#### Goal of the exercise:
Output range, inclusive: from the line containing "27), (15, 18))" to the line containing "(top - 1, top))". Restate those lines from the data below word for word and only those.

#### Available records:
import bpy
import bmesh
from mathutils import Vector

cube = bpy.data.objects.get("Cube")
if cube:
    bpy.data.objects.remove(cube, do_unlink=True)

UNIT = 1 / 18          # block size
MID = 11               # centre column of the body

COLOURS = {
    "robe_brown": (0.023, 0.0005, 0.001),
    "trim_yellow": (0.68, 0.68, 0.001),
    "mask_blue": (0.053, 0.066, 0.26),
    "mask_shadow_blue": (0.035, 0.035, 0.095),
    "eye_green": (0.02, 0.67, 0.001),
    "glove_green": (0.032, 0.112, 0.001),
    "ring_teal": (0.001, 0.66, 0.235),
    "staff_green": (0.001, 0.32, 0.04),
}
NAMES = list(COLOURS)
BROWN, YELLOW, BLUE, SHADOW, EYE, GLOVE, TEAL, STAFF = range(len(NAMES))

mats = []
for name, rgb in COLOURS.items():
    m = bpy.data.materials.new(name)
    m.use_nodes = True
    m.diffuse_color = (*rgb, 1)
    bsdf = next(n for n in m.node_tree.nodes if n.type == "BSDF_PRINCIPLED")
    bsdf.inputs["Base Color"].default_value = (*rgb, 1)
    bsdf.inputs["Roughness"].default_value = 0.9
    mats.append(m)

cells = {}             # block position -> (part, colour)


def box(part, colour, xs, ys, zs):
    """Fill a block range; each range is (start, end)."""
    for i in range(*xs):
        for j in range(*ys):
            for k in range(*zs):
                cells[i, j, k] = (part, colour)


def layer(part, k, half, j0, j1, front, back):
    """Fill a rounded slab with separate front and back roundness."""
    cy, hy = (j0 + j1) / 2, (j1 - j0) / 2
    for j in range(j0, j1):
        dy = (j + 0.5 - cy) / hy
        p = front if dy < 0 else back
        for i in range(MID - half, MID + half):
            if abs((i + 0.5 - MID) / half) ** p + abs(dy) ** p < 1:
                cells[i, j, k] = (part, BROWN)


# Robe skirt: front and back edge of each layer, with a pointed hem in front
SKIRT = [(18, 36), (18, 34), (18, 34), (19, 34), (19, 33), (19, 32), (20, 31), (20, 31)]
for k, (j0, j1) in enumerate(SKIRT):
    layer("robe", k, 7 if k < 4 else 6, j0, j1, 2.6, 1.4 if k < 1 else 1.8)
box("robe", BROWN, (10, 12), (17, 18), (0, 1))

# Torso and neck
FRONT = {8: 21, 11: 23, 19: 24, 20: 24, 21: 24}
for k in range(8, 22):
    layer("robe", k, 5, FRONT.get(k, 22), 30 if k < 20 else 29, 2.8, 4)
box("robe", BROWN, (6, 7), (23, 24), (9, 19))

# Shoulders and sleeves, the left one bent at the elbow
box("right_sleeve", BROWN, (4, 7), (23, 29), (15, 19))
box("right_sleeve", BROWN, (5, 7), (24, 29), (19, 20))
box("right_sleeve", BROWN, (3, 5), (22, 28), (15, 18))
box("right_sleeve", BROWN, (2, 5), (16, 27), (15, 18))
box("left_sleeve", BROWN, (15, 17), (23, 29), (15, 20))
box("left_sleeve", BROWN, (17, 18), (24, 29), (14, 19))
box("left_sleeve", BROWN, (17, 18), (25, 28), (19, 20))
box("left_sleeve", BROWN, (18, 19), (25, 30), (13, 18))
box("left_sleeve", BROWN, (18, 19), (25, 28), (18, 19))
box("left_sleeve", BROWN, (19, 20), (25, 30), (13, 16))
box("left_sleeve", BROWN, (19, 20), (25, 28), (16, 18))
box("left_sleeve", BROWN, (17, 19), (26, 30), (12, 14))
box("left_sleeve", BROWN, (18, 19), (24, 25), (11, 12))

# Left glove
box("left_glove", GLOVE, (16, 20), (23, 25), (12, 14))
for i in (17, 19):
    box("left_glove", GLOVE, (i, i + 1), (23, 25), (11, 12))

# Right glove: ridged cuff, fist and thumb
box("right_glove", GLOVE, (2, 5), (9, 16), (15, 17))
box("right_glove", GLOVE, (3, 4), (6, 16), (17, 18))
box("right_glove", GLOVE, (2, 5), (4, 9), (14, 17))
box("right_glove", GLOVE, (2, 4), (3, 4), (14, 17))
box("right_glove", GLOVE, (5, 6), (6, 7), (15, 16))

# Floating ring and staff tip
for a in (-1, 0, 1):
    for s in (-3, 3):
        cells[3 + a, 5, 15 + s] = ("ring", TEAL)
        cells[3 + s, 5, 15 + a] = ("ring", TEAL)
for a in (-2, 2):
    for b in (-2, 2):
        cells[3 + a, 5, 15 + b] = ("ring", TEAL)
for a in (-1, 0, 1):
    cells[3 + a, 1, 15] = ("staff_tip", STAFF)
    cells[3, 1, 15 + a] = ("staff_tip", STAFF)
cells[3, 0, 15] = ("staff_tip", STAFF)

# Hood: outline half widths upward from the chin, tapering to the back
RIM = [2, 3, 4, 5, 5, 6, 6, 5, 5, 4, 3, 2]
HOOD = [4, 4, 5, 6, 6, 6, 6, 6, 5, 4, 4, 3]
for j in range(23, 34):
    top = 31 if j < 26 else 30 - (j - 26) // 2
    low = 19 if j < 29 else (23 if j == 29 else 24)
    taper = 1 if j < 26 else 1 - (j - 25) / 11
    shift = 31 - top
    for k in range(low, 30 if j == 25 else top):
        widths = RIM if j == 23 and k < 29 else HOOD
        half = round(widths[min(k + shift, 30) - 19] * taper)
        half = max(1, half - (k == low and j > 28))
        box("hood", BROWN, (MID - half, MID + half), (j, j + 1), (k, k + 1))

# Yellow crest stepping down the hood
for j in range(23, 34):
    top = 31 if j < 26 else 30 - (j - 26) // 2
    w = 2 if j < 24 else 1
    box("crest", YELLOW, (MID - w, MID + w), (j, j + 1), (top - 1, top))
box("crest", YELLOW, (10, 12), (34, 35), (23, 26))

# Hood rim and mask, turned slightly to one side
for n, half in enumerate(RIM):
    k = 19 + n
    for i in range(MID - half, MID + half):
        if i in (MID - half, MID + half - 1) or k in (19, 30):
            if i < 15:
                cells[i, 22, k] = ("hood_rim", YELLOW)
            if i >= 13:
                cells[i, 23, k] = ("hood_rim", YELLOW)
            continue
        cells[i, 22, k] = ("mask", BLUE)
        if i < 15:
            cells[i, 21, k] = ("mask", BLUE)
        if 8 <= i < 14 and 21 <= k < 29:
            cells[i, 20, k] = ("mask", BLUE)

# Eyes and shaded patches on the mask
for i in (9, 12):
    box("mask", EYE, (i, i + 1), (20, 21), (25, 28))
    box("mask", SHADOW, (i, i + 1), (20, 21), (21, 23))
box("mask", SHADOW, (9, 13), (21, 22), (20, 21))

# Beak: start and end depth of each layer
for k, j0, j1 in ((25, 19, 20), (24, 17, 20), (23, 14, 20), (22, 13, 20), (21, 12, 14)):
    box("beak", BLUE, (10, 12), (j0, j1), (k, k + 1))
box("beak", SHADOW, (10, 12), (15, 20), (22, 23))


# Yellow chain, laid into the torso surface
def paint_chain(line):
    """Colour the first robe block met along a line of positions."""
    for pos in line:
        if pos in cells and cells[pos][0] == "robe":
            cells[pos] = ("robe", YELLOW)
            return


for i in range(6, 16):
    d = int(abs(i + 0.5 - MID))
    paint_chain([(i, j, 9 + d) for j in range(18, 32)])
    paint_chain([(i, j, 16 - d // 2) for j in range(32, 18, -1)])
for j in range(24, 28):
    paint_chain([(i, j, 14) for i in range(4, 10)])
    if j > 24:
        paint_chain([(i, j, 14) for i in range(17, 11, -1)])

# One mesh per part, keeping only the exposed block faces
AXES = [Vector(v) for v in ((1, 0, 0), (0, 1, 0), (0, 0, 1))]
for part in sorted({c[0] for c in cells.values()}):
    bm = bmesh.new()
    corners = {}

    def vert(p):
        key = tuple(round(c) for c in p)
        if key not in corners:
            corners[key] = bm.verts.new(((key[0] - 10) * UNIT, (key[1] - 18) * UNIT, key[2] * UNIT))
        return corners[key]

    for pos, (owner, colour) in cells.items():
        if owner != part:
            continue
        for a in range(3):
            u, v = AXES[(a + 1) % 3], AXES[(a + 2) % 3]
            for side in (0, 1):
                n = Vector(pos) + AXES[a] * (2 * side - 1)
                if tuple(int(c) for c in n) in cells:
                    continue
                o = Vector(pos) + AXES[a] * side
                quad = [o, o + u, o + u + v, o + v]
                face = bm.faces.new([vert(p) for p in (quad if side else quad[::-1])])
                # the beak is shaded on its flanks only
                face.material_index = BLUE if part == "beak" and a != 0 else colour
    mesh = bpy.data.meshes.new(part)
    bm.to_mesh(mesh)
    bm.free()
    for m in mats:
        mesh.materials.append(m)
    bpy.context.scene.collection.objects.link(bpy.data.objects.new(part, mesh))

#### Task output:
box("right_sleeve", BROWN, (2, 5), (16, 27), (15, 18))
box("left_sleeve", BROWN, (15, 17), (23, 29), (15, 20))
box("left_sleeve", BROWN, (17, 18), (24, 29), (14, 19))
box("left_sleeve", BROWN, (17, 18), (25, 28), (19, 20))
box("left_sleeve", BROWN, (18, 19), (25, 30), (13, 18))
box("left_sleeve", BROWN, (18, 19), (25, 28), (18, 19))
box("left_sleeve", BROWN, (19, 20), (25, 30), (13, 16))
box("left_sleeve", BROWN, (19, 20), (25, 28), (16, 18))
box("left_sleeve", BROWN, (17, 19), (26, 30), (12, 14))
box("left_sleeve", BROWN, (18, 19), (24, 25), (11, 12))

# Left glove
box("left_glove", GLOVE, (16, 20), (23, 25), (12, 14))
for i in (17, 19):
    box("left_glove", GLOVE, (i, i + 1), (23, 25), (11, 12))

# Right glove: ridged cuff, fist and thumb
box("right_glove", GLOVE, (2, 5), (9, 16), (15, 17))
box("right_glove", GLOVE, (3, 4), (6, 16), (17, 18))
box("right_glove", GLOVE, (2, 5), (4, 9), (14, 17))
box("right_glove", GLOVE, (2, 4), (3, 4), (14, 17))
box("right_glove", GLOVE, (5, 6), (6, 7), (15, 16))

# Floating ring and staff tip
for a in (-1, 0, 1):
    for s in (-3, 3):
        cells[3 + a, 5, 15 + s] = ("ring", TEAL)
        cells[3 + s, 5, 15 + a] = ("ring", TEAL)
for a in (-2, 2):
    for b in (-2, 2):
        cells[3 + a, 5, 15 + b] = ("ring", TEAL)
for a in (-1, 0, 1):
    cells[3 + a, 1, 15] = ("staff_tip", STAFF)
    cells[3, 1, 15 + a] = ("staff_tip", STAFF)
cells[3, 0, 15] = ("staff_tip", STAFF)

# Hood: outline half widths upward from the chin, tapering to the back
RIM = [2, 3, 4, 5, 5, 6, 6, 5, 5, 4, 3, 2]
HOOD = [4, 4, 5, 6, 6, 6, 6, 6, 5, 4, 4, 3]
for j in range(23, 34):
    top = 31 if j < 26 else 30 - (j - 26) // 2
    low = 19 if j < 29 else (23 if j == 29 else 24)
    taper = 1 if j < 26 else 1 - (j - 25) / 11
    shift = 31 - top
    for k in range(low, 30 if j == 25 else top):
        widths = RIM if j == 23 and k < 29 else HOOD
        half = round(widths[min(k + shift, 30) - 19] * taper)
        half = max(1, half - (k == low and j > 28))
        box("hood", BROWN, (MID - half, MID + half), (j, j + 1), (k, k + 1))

# Yellow crest stepping down the hood
for j in range(23, 34):
    top = 31 if j < 26 else 30 - (j - 26) // 2
    w = 2 if j < 24 else 1
    box("crest", YELLOW, (MID - w, MID + w), (j, j + 1), (top - 1, top))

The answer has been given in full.